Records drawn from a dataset
•••••
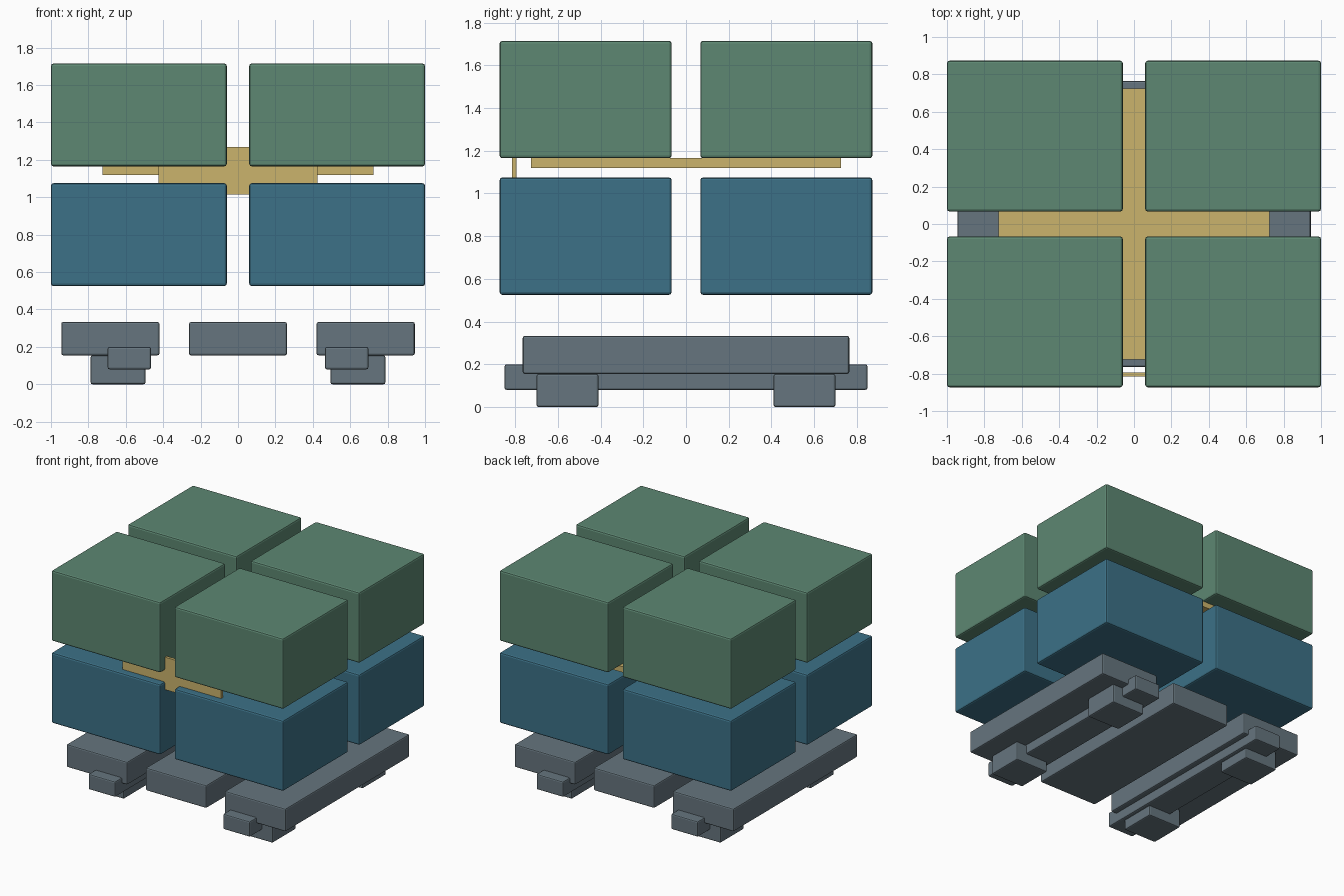
import bpy

cube = bpy.data.objects.get("Cube")
if cube:
    bpy.data.objects.remove(cube, do_unlink=True)


def material(name, rgb):
    """Flat colour from 0-255 display values, stored as linear."""
    lin = [((c / 255 + 0.055) / 1.055) ** 2.4 for c in rgb] + [1]
    m = bpy.data.materials.new(name)
    m.use_nodes = True
    m.diffuse_color = lin
    m.node_tree.nodes["Principled BSDF"].inputs["Base Color"].default_value = lin
    return m


green = material("muted green", (93, 135, 114))
blue = material("steel blue", (60, 113, 135))
grey = material("slate grey", (102, 117, 126))
yellow = material("pale yellow", (203, 179, 108))


def box(name, mat, xs, ys, zs, bevel=0.0):
    """Box spanning the given low/high ranges, with softened edges."""
    spans = (xs, ys, zs)
    bpy.ops.mesh.primitive_cube_add(size=1, location=[sum(s) / 2 for s in spans])
    ob = bpy.context.object
    ob.name = name
    ob.scale = [abs(s[1] - s[0]) for s in spans]
    bpy.ops.object.transform_apply(location=False, rotation=False, scale=True)
    ob.data.materials.append(mat)
    if bevel:
        mod = ob.modifiers.new("soft_edges", "BEVEL")
        mod.width = bevel
        mod.segments = 2
    return ob


def flip(span, side):
    return tuple(sorted(side * v for v in span))


SIDES = ((1, "left"), (-1, "right"))
ENDS = ((-1, "front"), (1, "back"))

# Two layers of four cartons
for layer, mat, zs in (("lower", blue, (0.525, 1.075)), ("upper", green, (1.165, 1.715))):
    for sx, side in SIDES:
        for sy, end in ENDS:
            box(f"{layer}_carton_{end}_{side}", mat,
                flip((0.06, 1.0), sx), flip((0.067, 0.873), sy), zs, 0.013)

# Divider sheet between the layers, and the front label plate
box("divider_sheet", yellow, (-0.725, 0.725), (-0.725, 0.725), (1.12, 1.165))
box("front_plate", yellow, (-0.425, 0.425), (-0.815, -0.793), (1.015, 1.268))

# Base: deck boards, long runners and feet
DECK_Y, DECK_Z = (-0.765, 0.765), (0.155, 0.333)
box("centre_deck_board", grey, (-0.262, 0.262), DECK_Y, DECK_Z, 0.01)
for sx, side in SIDES:
    box(f"deck_board_{side}", grey, flip((0.42, 0.945), sx), DECK_Y, DECK_Z, 0.01)
    box(f"runner_{side}", grey, flip((0.465, 0.697), sx), (-0.85, 0.85), (0.08, 0.2), 0.01)
    for sy, end in ENDS:
        box(f"foot_{end}_{side}", grey, flip((0.495, 0.788), sx),
            flip((0.41, 0.7), sy), (0, 0.155), 0.01)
•••••
WHAT NEEDS TO BE DONE:
Where the records above contain a line with "sx), DECK_Y, DECK_Z, 0.01)", repeat that line and each later line through the end, exactly, and nothing more.

EXERCISE OUTPUT:
    box(f"deck_board_{side}", grey, flip((0.42, 0.945), sx), DECK_Y, DECK_Z, 0.01)
    box(f"runner_{side}", grey, flip((0.465, 0.697), sx), (-0.85, 0.85), (0.08, 0.2), 0.01)
    for sy, end in ENDS:
        box(f"foot_{end}_{side}", grey, flip((0.495, 0.788), sx),
            flip((0.41, 0.7), sy), (0, 0.155), 0.01)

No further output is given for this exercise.